_WORK INSTRUCTIONS_: Report back each line of the data that contains the word "frame".

MATERIAL PROVIDED section start

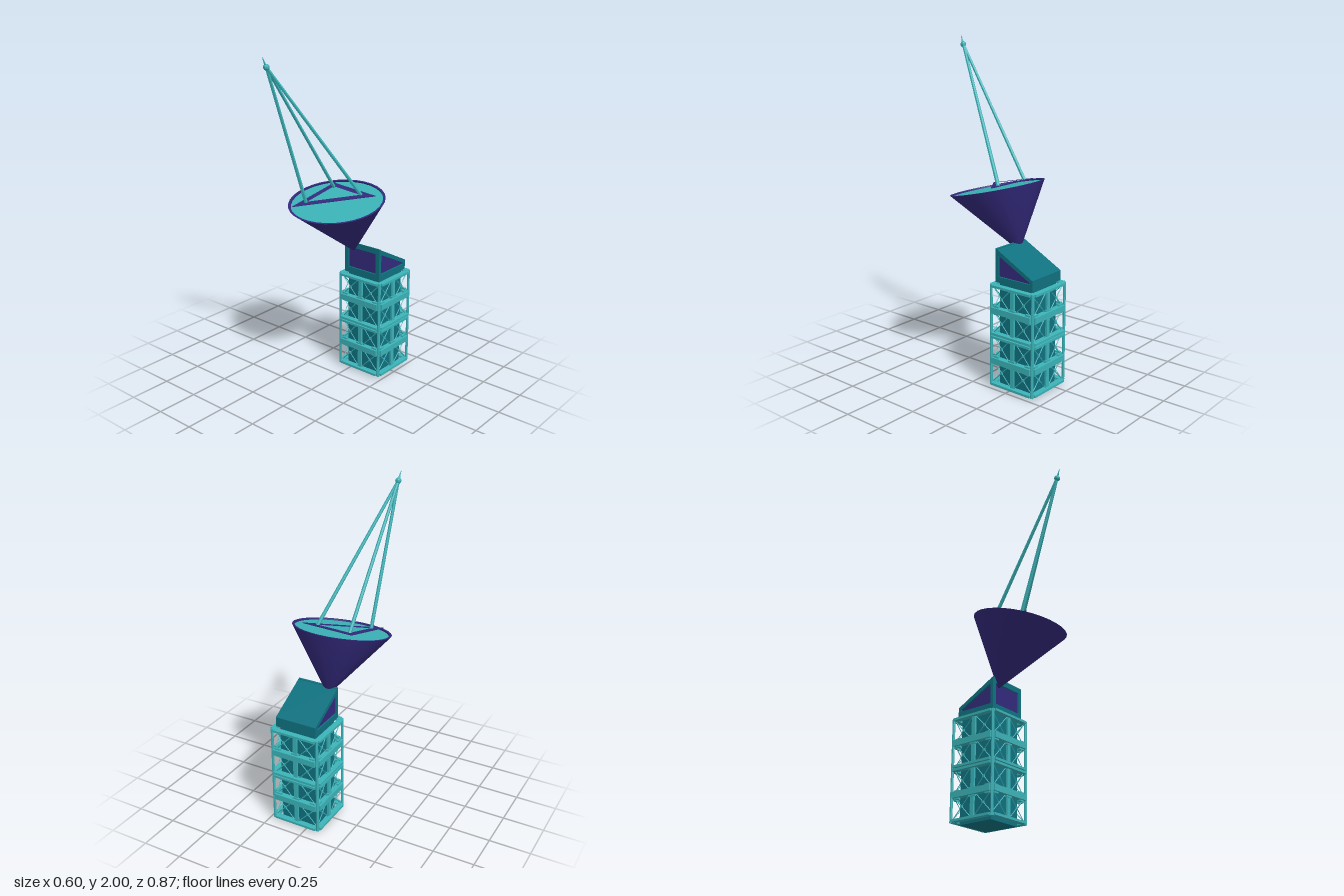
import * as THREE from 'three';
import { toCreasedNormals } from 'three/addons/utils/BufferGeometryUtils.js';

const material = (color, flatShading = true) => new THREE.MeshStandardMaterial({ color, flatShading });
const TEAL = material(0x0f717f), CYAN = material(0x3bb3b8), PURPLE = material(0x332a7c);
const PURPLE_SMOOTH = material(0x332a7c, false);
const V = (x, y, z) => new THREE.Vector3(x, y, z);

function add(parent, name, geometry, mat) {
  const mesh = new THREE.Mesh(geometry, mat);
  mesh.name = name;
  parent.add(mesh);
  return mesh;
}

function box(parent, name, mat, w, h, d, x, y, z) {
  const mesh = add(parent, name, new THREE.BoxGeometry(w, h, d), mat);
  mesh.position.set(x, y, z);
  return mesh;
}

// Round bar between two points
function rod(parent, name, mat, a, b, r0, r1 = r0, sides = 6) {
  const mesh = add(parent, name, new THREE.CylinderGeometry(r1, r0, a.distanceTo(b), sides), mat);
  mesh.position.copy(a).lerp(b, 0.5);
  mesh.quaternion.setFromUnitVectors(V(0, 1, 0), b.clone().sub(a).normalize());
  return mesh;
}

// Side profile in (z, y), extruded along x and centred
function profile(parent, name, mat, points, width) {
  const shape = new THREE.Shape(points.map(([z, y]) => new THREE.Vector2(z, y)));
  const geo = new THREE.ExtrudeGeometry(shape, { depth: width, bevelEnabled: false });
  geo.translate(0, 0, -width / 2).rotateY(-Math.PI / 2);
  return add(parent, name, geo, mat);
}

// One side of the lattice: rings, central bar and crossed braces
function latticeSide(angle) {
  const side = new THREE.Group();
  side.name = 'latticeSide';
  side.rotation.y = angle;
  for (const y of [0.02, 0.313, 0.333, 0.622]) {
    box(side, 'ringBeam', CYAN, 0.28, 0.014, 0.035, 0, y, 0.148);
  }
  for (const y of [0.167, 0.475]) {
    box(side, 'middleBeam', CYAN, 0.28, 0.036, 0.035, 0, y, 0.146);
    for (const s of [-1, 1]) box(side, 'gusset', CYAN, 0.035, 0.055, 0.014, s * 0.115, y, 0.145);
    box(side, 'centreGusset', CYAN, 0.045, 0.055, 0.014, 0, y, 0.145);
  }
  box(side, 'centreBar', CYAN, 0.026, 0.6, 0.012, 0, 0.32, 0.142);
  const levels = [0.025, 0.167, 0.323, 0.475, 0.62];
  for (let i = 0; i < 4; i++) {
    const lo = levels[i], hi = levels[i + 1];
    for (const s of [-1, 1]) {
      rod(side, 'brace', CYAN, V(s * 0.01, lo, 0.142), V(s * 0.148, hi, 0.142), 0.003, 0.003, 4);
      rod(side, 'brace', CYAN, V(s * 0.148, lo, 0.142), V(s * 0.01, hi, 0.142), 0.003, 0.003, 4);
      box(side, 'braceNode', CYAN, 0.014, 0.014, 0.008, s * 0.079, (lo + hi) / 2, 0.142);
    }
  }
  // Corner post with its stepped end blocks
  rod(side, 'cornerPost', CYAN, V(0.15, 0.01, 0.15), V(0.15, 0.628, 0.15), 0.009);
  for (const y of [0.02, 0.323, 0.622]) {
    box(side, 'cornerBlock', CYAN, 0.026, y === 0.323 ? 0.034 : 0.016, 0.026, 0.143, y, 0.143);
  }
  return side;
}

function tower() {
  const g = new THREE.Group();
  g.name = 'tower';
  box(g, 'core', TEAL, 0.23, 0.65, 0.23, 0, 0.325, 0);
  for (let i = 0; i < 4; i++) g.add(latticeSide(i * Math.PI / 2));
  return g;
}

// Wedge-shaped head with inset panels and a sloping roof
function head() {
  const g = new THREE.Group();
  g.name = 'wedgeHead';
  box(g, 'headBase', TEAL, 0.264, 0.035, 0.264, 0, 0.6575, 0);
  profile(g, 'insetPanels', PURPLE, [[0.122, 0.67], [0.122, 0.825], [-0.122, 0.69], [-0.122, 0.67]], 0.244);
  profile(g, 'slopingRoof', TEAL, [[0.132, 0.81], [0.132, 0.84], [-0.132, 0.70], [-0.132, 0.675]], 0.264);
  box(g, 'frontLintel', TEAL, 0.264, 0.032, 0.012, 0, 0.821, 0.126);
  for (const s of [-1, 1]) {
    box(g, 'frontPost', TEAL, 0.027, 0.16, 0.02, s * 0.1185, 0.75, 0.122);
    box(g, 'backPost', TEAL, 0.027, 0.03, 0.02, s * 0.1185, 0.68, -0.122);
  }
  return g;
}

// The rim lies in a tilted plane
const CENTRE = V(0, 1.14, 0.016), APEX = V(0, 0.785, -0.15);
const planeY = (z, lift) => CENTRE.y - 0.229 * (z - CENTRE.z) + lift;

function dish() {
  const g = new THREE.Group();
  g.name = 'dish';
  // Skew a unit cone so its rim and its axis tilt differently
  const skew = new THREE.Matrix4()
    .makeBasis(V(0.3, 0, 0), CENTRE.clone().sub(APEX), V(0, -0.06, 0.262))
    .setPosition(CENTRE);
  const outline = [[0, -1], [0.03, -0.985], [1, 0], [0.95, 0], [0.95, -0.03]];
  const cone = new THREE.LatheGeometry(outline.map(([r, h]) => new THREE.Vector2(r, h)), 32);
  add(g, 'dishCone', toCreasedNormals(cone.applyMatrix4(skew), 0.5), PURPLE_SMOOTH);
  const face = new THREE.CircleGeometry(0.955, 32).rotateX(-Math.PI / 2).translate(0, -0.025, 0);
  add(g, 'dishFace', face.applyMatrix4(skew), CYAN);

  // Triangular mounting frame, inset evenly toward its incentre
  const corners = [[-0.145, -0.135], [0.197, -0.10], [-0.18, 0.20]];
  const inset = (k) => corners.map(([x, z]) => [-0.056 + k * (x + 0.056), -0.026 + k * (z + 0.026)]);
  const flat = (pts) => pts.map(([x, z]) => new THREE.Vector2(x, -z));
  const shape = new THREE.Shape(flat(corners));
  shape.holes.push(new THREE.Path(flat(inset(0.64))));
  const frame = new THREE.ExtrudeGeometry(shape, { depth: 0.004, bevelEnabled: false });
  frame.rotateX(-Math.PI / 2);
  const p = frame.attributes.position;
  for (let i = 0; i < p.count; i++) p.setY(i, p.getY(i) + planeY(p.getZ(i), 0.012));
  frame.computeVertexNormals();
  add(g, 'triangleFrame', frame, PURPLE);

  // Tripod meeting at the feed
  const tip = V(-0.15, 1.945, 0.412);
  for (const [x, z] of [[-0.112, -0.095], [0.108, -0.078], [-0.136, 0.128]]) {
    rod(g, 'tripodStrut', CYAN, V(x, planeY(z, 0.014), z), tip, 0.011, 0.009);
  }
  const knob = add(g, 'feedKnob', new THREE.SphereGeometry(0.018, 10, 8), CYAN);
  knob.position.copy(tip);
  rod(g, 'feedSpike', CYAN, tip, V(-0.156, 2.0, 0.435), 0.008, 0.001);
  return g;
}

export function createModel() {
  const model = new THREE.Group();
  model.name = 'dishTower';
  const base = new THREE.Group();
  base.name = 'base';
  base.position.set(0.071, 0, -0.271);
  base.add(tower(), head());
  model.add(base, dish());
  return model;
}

MATERIAL PROVIDED section end

_SOLVED PROBLEM_:
  // Triangular mounting frame, inset evenly toward its incentre
  const frame = new THREE.ExtrudeGeometry(shape, { depth: 0.004, bevelEnabled: false });
  frame.rotateX(-Math.PI / 2);
  const p = frame.attributes.position;
  frame.computeVertexNormals();
  add(g, 'triangleFrame', frame, PURPLE);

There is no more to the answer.